→ EXERCISE MATERIAL

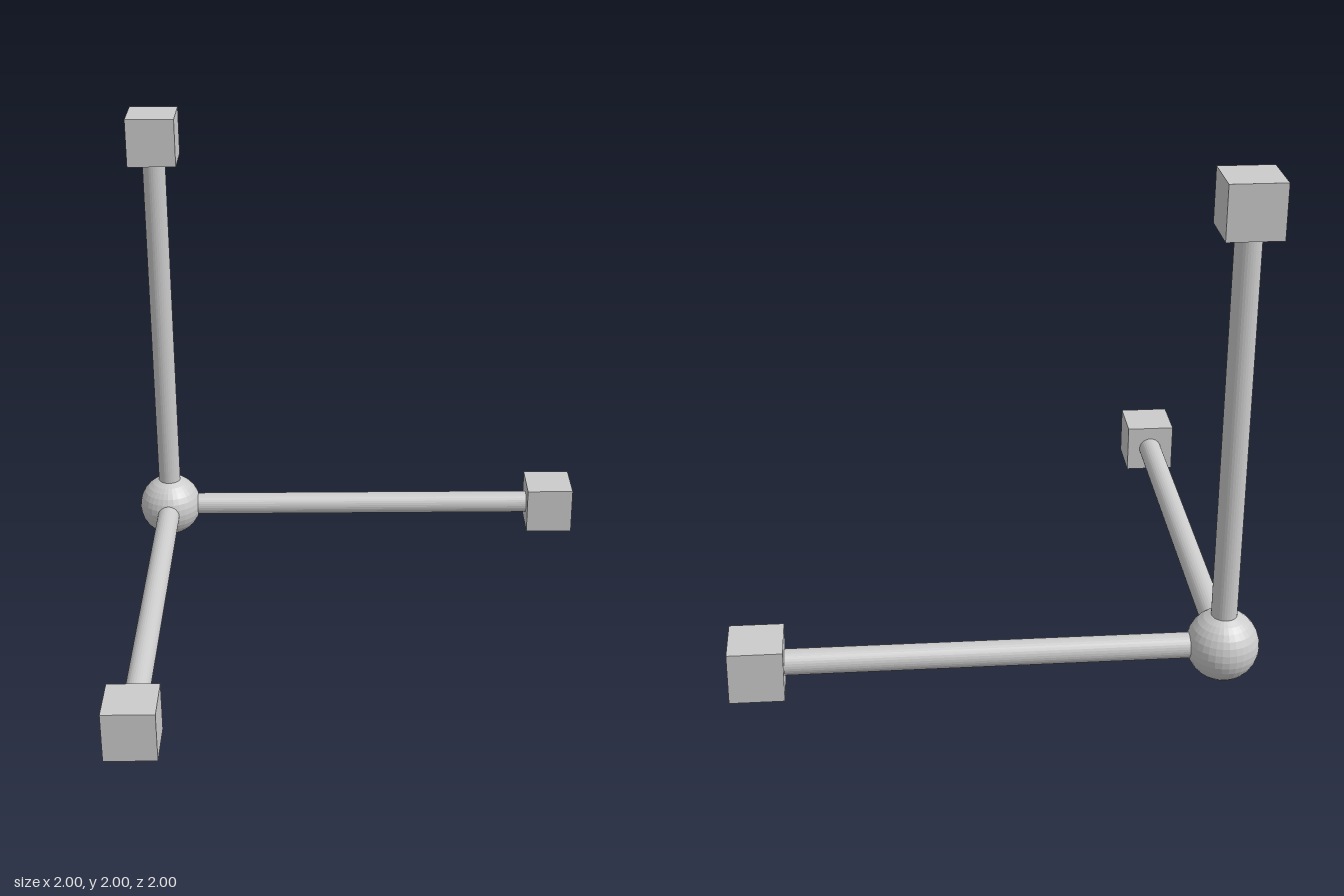
import * as THREE from 'three';

export function createModel() {
  const model = new THREE.Group();
  const material = new THREE.MeshStandardMaterial({ color: 0xcccccc, flatShading: true });

  const ballRadius = 0.139;
  const cubeSize = 0.206;
  const reach = 1.758; // ball centre to cube centre
  const origin = new THREE.Vector3(-0.861, ballRadius, -0.861);

  // Ball at the common corner
  const ball = new THREE.Mesh(new THREE.SphereGeometry(ballRadius, 32, 16), material);
  ball.name = 'cornerBall';
  ball.position.copy(origin);
  model.add(ball);

  // Three perpendicular arms, each a round rod ending in a cube
  const rodGeometry = new THREE.CylinderGeometry(0.049, 0.049, reach, 32);
  const cubeGeometry = new THREE.BoxGeometry(cubeSize, cubeSize, cubeSize);
  const arms = [
    ['xArm', [0, 0, -Math.PI / 2]],
    ['yArm', [0, 0, 0]],
    ['zArm', [Math.PI / 2, 0, 0]],
  ];
  for (const [name, rotation] of arms) {
    const arm = new THREE.Group();
    arm.name = name;

    const rod = new THREE.Mesh(rodGeometry, material);
    rod.name = 'rod';
    rod.position.y = reach / 2;

    const cube = new THREE.Mesh(cubeGeometry, material);
    cube.name = 'endCube';
    cube.position.y = reach;

    arm.add(rod, cube);
    arm.position.copy(origin);
    arm.rotation.set(...rotation);
    model.add(arm);
  }

  return model;
}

→ EXERCISE GOAL
Wherever a picture appears in the data, please drop it and retype the rest exactly.

→ SOLUTION FOR THIS TASK
import * as THREE from 'three';

export function createModel() {
  const model = new THREE.Group();
  const material = new THREE.MeshStandardMaterial({ color: 0xcccccc, flatShading: true });

  const ballRadius = 0.139;
  const cubeSize = 0.206;
  const reach = 1.758; // ball centre to cube centre
  const origin = new THREE.Vector3(-0.861, ballRadius, -0.861);

  // Ball at the common corner
  const ball = new THREE.Mesh(new THREE.SphereGeometry(ballRadius, 32, 16), material);
  ball.name = 'cornerBall';
  ball.position.copy(origin);
  model.add(ball);

  // Three perpendicular arms, each a round rod ending in a cube
  const rodGeometry = new THREE.CylinderGeometry(0.049, 0.049, reach, 32);
  const cubeGeometry = new THREE.BoxGeometry(cubeSize, cubeSize, cubeSize);
  const arms = [
    ['xArm', [0, 0, -Math.PI / 2]],
    ['yArm', [0, 0, 0]],
    ['zArm', [Math.PI / 2, 0, 0]],
  ];
  for (const [name, rotation] of arms) {
    const arm = new THREE.Group();
    arm.name = name;

    const rod = new THREE.Mesh(rodGeometry, material);
    rod.name = 'rod';
    rod.position.y = reach / 2;

    const cube = new THREE.Mesh(cubeGeometry, material);
    cube.name = 'endCube';
    cube.position.y = reach;

    arm.add(rod, cube);
    arm.position.copy(origin);
    arm.rotation.set(...rotation);
    model.add(arm);
  }

  return model;
}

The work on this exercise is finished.